EXERCISE GOAL: Copy each line below in which the string "name" occurs.
Start of RECORDS SUPPLIED
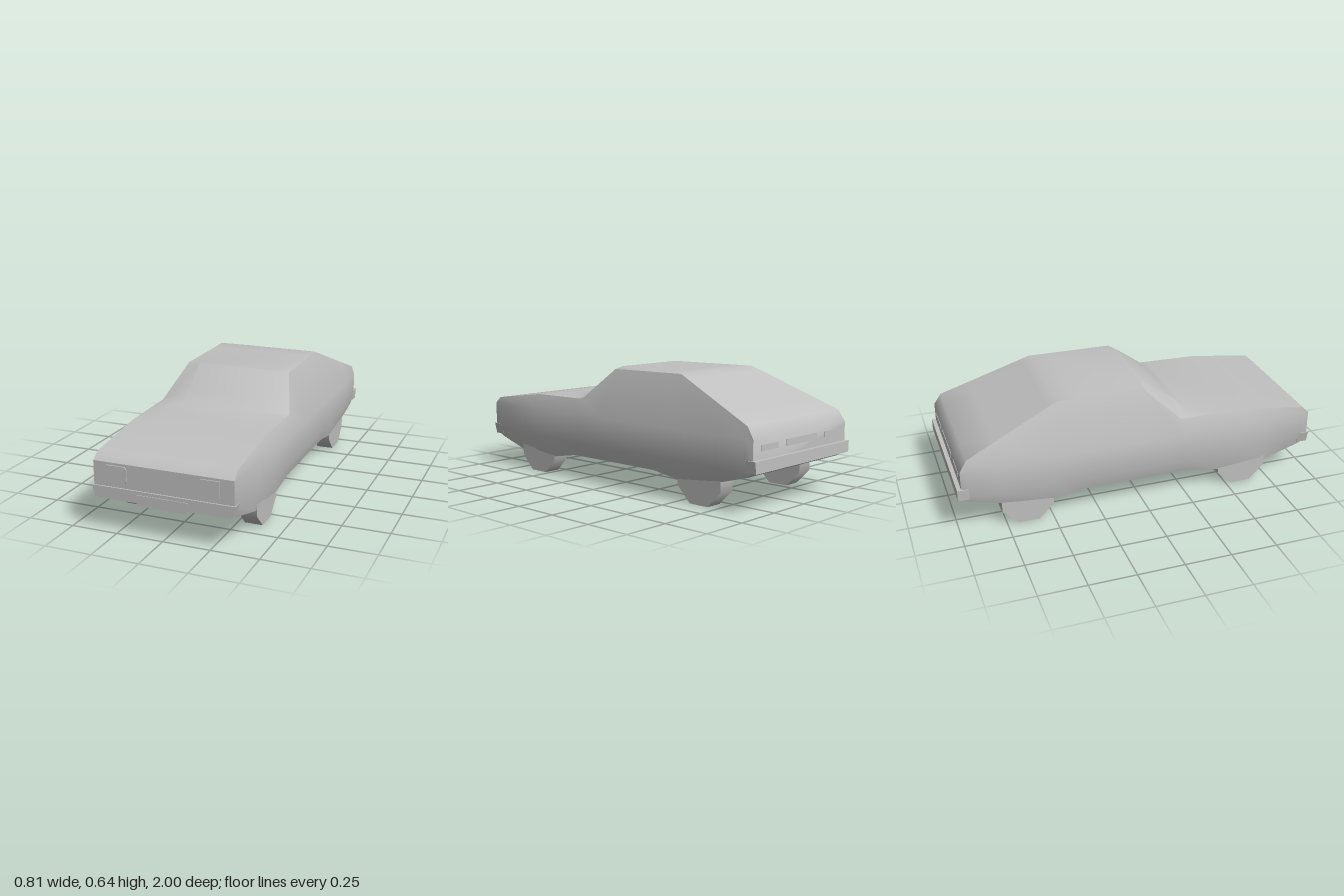
import * as THREE from 'three';
import { toCreasedNormals } from 'three/addons/utils/BufferGeometryUtils.js';

const paint = new THREE.MeshStandardMaterial({ color: 0xc0c0c0 });
paint.name = 'light grey';

// Linear lookup in a list of [z, value] pairs that runs from front to rear
function at(table, z) {
  if (z >= table[0][0]) return table[0][1];
  for (let i = 1; i < table.length; i++) {
    const [z0, v0] = table[i - 1], [z1, v1] = table[i];
    if (z >= z1) return v0 + (v1 - v0) * (z0 - z) / (z0 - z1);
  }
  return table[table.length - 1][1];
}

// Body lines along the length of the car
const sillX = [[0.988, 0.35], [0.94, 0.355], [0.72, 0.376], [0.44, 0.38], [-0.78, 0.38], [-0.978, 0.388]];
const sillY = [[0.988, 0.18], [0.94, 0.16], [0.72, 0.11], [0.44, 0.105], [0.27, 0.135], [-0.33, 0.135],
  [-0.49, 0.11], [-0.78, 0.14], [-0.94, 0.185], [-0.978, 0.21]];
const flankX = [[0.988, 0.37], [0.95, 0.374], [0.59, 0.398], [0.28, 0.402], [-0.94, 0.402], [-0.978, 0.395]];
const lowY = [[0.988, 0.225], [0.72, 0.21], [-0.78, 0.21], [-0.978, 0.24]];
const beltY = [[0.988, 0.345], [0.95, 0.365], [-0.94, 0.37], [-0.978, 0.355]];
const edgeX = [[0.988, 0.37], [0.95, 0.367], [0.59, 0.364], [0.22, 0.37], [0.03, 0.297], [-0.44, 0.295],
  [-0.94, 0.388], [-0.978, 0.394]];
const edgeY = [[0.988, 0.365], [0.95, 0.4], [0.59, 0.449], [0.22, 0.455], [0.03, 0.627], [-0.44, 0.634],
  [-0.94, 0.43], [-0.978, 0.37]];
const crownY = [[0.988, 0.365], [0.95, 0.4], [0.59, 0.45], [0.28, 0.47], [0.05, 0.636], [-0.44, 0.635],
  [-0.94, 0.43], [-0.978, 0.37]];

function bodyGeometry() {
  const stations = [0.988, 0.95, 0.72, 0.59, 0.44, 0.28, 0.22, 0.05, 0.03, -0.33, -0.44, -0.49, -0.78, -0.94, -0.978];
  const rings = stations.map(z => {
    const half = [
      [at(sillX, z), at(sillY, z)], [at(flankX, z), at(lowY, z)], [at(flankX, z), at(beltY, z)],
      [at(edgeX, z), at(edgeY, z)], [0.22, at(crownY, z)],
    ];
    const mirrored = half.map(([x, y]) => [-x, y]).reverse();
    return [...half, ...mirrored].map(([x, y]) => [x, y, z]);
  });
  const pos = [];
  const tri = (a, b, c) => pos.push(...a, ...b, ...c);
  const n = rings[0].length;
  for (let i = 0; i < rings.length - 1; i++) {
    for (let j = 0; j < n; j++) {
      const k = (j + 1) % n, r = rings[i], s = rings[i + 1];
      tri(r[j], s[j], r[k]);
      tri(r[k], s[j], s[k]);
    }
  }
  // Nose and tail faces
  const front = rings[0], rear = rings[rings.length - 1];
  for (let j = 1; j < n - 1; j++) {
    tri(front[0], front[j], front[j + 1]);
    tri(rear[0], rear[j + 1], rear[j]);
  }
  const g = new THREE.BufferGeometry();
  g.setAttribute('position', new THREE.Float32BufferAttribute(pos, 3));
  return toCreasedNormals(g, 0.66);
}

// Bumper bar that is slightly narrower at its lower edge
function bumperGeometry(top, bottom, y0, y1, z0, z1) {
  const s = new THREE.Shape();
  s.moveTo(-bottom, y0);
  s.lineTo(bottom, y0);
  s.lineTo(top, y1);
  s.lineTo(-top, y1);
  return new THREE.ExtrudeGeometry(s, { depth: z1 - z0, bevelEnabled: false }).translate(0, 0, z0);
}

// Headlamp plate with its inner corners cut off
function headlampGeometry(side) {
  const s = new THREE.Shape();
  const pts = [[0.298, 0.267], [0.298, 0.352], [0.198, 0.352], [0.189, 0.34], [0.189, 0.276], [0.198, 0.267]];
  pts.forEach(([x, y], i) => (i ? s.lineTo(side * x, y) : s.moveTo(side * x, y)));
  return new THREE.ExtrudeGeometry(s, { depth: 0.008, bevelEnabled: false }).translate(0, 0, 0.986);
}

export function createModel() {
  const car = new THREE.Group();
  car.name = 'car';
  const add = (name, geometry, x = 0, y = 0, z = 0) => {
    const mesh = new THREE.Mesh(geometry, paint);
    mesh.name = name;
    mesh.position.set(x, y, z);
    car.add(mesh);
    return mesh;
  };

  add('body', bodyGeometry());
  add('frontBumper', bumperGeometry(0.378, 0.364, 0.178, 0.24, 0.935, 0.996));
  add('rearBumper', bumperGeometry(0.404, 0.4, 0.21, 0.27, -1, -0.94));
  add('frontPlate', new THREE.BoxGeometry(0.27, 0.058, 0.008), 0, 0.193, 0.996);
  add('rearPlate', new THREE.BoxGeometry(0.26, 0.035, 0.006), 0, 0.325, -0.978);

  // Eight-sided wheels, standing on a flat side
  const wheel = new THREE.CylinderGeometry(0.15, 0.15, 0.095, 8).rotateY(Math.PI / 8).rotateZ(Math.PI / 2);
  for (const side of [1, -1]) {
    const label = side > 0 ? 'left' : 'right';
    add(label + 'Headlamp', headlampGeometry(side));
    add(label + 'TailLamp', new THREE.BoxGeometry(0.13, 0.03, 0.006), side * 0.265, 0.325, -0.978);
    add(label + 'FrontWheel', wheel, side * 0.333, 0.139, 0.585);
    add(label + 'RearWheel', wheel, side * 0.333, 0.139, -0.635);
  }
  return car;
}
End of RECORDS SUPPLIED
SOLUTION FOR THIS TASK:
paint.name = 'light grey';
  car.name = 'car';
  const add = (name, geometry, x = 0, y = 0, z = 0) => {
    mesh.name = name;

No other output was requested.